Dataset entries
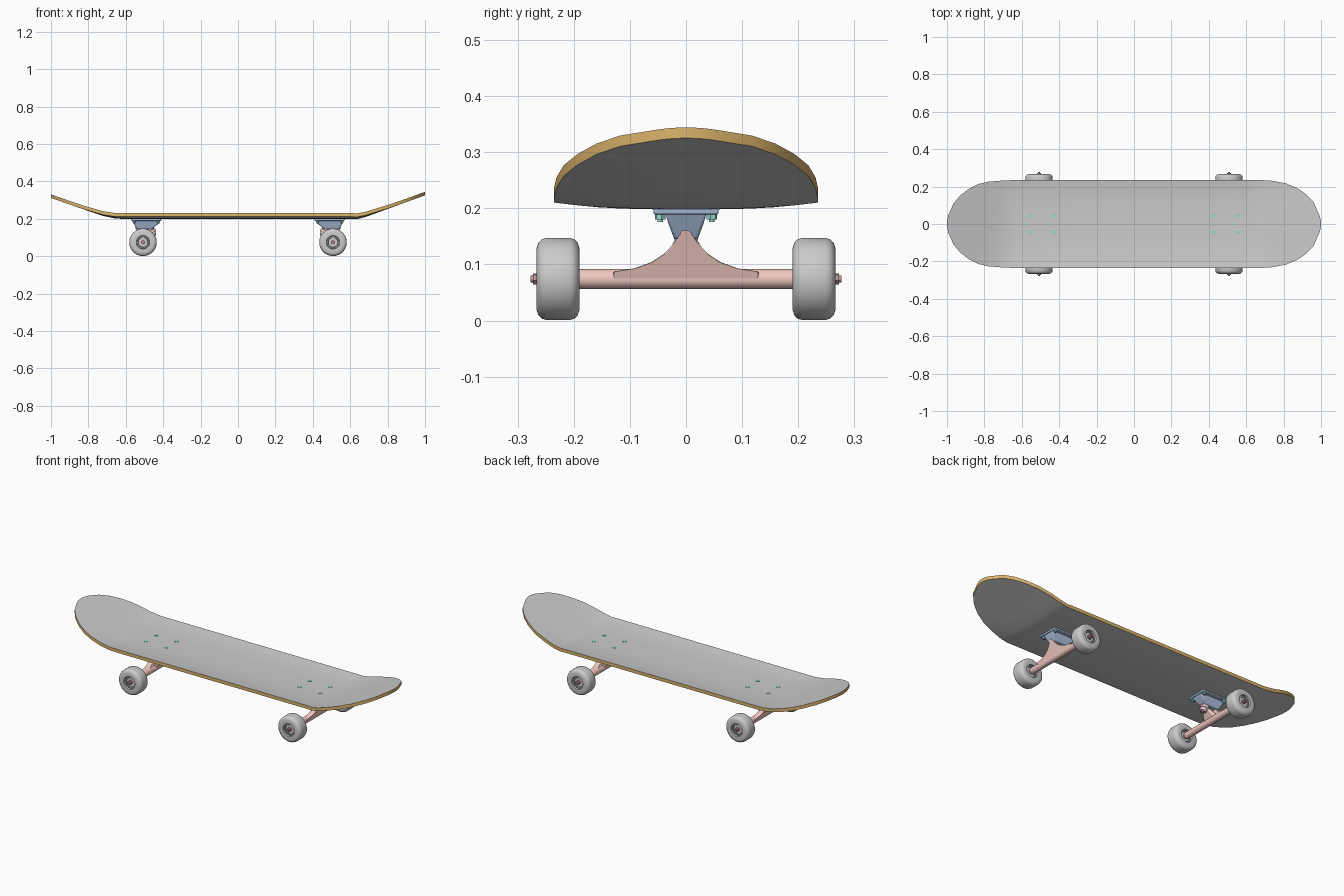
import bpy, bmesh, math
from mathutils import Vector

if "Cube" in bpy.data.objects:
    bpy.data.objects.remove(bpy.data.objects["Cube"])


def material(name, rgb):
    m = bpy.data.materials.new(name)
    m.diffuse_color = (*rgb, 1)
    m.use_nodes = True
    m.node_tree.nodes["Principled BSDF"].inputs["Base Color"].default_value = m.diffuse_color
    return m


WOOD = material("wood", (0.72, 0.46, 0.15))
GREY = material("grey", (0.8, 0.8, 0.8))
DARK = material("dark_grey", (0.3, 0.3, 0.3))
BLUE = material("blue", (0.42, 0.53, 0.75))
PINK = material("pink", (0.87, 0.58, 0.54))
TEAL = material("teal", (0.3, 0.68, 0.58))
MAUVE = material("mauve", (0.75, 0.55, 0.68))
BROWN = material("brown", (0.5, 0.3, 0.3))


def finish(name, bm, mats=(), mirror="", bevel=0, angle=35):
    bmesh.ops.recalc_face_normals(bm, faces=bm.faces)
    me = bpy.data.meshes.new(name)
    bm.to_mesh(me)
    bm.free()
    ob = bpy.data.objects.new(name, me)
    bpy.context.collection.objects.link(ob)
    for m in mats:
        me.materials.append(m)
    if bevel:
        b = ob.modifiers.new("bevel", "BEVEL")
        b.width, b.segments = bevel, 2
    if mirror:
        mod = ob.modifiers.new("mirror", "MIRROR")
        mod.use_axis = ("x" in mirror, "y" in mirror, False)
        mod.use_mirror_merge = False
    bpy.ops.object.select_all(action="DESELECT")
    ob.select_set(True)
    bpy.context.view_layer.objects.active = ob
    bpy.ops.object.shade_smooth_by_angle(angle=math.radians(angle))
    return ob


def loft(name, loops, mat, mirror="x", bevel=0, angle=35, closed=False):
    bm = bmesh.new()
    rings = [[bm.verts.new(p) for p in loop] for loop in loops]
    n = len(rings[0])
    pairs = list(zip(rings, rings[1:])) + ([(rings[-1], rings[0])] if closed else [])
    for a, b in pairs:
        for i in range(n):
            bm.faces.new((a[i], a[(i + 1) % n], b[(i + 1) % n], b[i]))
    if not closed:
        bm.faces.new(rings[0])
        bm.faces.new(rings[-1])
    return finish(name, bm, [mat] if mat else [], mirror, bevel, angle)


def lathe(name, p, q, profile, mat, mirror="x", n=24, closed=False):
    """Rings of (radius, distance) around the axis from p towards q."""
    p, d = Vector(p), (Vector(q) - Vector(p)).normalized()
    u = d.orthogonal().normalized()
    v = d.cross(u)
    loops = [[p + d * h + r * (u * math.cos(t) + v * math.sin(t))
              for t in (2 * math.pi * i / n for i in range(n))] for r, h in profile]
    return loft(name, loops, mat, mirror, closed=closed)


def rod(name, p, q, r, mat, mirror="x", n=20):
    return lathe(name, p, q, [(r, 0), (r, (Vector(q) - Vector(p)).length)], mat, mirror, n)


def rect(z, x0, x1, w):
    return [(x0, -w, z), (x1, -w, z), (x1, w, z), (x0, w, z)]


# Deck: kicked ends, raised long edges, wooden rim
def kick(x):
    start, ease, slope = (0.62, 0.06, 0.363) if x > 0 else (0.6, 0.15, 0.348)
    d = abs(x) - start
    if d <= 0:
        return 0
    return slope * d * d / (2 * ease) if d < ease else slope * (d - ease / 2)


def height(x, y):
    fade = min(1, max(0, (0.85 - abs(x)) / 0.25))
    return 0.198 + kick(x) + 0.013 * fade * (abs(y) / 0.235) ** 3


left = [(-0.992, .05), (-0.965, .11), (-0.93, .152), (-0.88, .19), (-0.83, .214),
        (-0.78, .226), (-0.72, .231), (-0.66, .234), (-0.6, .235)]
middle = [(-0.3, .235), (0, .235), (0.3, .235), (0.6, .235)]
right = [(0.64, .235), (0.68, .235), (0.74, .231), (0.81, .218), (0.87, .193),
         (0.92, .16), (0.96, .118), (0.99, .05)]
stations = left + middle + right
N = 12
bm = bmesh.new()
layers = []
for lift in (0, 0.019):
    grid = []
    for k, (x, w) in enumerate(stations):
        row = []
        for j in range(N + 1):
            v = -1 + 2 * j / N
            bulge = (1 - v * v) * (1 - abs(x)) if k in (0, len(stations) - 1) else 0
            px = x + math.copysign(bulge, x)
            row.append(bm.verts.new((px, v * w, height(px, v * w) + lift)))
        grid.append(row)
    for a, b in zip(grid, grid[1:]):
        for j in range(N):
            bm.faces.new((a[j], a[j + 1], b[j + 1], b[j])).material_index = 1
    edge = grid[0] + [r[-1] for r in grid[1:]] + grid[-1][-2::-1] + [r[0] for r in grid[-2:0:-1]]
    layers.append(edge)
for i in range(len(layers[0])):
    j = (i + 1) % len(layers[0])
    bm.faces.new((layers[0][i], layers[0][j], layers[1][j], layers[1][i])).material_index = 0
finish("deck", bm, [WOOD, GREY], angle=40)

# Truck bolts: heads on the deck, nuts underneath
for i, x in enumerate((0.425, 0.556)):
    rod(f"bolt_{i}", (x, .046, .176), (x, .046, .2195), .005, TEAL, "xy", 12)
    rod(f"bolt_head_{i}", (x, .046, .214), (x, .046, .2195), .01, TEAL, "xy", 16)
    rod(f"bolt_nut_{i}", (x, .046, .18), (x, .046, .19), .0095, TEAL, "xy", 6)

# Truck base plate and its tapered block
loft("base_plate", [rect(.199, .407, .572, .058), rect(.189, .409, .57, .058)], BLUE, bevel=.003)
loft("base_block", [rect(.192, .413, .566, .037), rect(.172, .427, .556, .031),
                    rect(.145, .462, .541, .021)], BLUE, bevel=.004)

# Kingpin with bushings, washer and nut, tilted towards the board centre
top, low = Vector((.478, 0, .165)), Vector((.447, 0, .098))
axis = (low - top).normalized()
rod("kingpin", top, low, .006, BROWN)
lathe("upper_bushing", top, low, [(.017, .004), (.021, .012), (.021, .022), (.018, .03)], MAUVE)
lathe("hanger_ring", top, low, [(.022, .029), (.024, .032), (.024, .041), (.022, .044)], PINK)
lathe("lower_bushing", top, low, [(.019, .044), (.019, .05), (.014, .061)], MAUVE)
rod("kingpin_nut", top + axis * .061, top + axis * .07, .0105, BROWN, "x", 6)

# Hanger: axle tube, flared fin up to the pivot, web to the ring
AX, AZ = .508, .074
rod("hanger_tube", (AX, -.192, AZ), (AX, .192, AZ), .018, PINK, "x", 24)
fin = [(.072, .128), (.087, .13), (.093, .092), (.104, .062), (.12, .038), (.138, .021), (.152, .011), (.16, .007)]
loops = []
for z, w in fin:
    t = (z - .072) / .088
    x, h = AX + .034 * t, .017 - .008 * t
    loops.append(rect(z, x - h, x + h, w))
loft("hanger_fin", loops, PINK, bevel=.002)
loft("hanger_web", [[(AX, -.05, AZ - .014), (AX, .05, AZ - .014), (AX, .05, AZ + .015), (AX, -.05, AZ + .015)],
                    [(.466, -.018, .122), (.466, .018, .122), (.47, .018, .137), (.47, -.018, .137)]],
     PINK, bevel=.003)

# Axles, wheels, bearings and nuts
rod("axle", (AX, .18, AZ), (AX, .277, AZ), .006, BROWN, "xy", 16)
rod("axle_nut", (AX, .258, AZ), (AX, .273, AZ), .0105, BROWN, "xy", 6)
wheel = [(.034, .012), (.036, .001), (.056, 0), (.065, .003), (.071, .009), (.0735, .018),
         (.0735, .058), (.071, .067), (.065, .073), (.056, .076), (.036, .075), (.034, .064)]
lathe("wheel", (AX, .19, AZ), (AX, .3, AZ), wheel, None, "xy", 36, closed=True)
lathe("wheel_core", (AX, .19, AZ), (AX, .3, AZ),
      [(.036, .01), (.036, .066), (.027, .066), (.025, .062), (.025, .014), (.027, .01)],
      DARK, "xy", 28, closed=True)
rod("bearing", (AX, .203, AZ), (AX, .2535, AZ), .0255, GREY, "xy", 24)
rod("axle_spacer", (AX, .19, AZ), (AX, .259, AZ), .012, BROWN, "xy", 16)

- _DIRECTIONS FOR THIS TASK_:
When you reach the line holding "bpy.context.view_layer.objects.active = ob" in the records above, begin reproducing exactly, stop after the line holding "bm.faces.new(rings[-1])", and output nothing else.

- _SOLVED PROBLEM_:
    bpy.context.view_layer.objects.active = ob
    bpy.ops.object.shade_smooth_by_angle(angle=math.radians(angle))
    return ob


def loft(name, loops, mat, mirror="x", bevel=0, angle=35, closed=False):
    bm = bmesh.new()
    rings = [[bm.verts.new(p) for p in loop] for loop in loops]
    n = len(rings[0])
    pairs = list(zip(rings, rings[1:])) + ([(rings[-1], rings[0])] if closed else [])
    for a, b in pairs:
        for i in range(n):
            bm.faces.new((a[i], a[(i + 1) % n], b[(i + 1) % n], b[i]))
    if not closed:
        bm.faces.new(rings[0])
        bm.faces.new(rings[-1])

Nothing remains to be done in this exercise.